- Task brief
Write the data below out again, unchanged.

- Saved entries
=== Section Start ===

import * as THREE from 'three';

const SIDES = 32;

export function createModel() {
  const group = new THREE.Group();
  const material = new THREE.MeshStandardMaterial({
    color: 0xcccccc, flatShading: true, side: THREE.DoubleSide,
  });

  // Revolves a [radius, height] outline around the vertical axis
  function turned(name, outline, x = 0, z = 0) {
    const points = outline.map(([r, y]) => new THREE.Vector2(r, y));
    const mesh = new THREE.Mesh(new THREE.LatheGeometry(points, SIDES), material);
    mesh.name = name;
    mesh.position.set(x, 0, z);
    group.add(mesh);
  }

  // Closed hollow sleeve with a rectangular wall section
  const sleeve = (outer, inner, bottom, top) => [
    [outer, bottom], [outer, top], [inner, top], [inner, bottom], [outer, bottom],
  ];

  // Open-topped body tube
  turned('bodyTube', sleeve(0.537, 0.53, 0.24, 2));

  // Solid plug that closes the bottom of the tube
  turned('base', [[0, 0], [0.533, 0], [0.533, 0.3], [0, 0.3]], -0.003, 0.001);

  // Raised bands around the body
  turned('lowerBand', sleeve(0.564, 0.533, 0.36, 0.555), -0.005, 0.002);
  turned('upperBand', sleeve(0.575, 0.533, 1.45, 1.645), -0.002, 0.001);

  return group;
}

=== Section End ===

- Task response
import * as THREE from 'three';

const SIDES = 32;

export function createModel() {
  const group = new THREE.Group();
  const material = new THREE.MeshStandardMaterial({
    color: 0xcccccc, flatShading: true, side: THREE.DoubleSide,
  });

  // Revolves a [radius, height] outline around the vertical axis
  function turned(name, outline, x = 0, z = 0) {
    const points = outline.map(([r, y]) => new THREE.Vector2(r, y));
    const mesh = new THREE.Mesh(new THREE.LatheGeometry(points, SIDES), material);
    mesh.name = name;
    mesh.position.set(x, 0, z);
    group.add(mesh);
  }

  // Closed hollow sleeve with a rectangular wall section
  const sleeve = (outer, inner, bottom, top) => [
    [outer, bottom], [outer, top], [inner, top], [inner, bottom], [outer, bottom],
  ];

  // Open-topped body tube
  turned('bodyTube', sleeve(0.537, 0.53, 0.24, 2));

  // Solid plug that closes the bottom of the tube
  turned('base', [[0, 0], [0.533, 0], [0.533, 0.3], [0, 0.3]], -0.003, 0.001);

  // Raised bands around the body
  turned('lowerBand', sleeve(0.564, 0.533, 0.36, 0.555), -0.005, 0.002);
  turned('upperBand', sleeve(0.575, 0.533, 1.45, 1.645), -0.002, 0.001);

  return group;
}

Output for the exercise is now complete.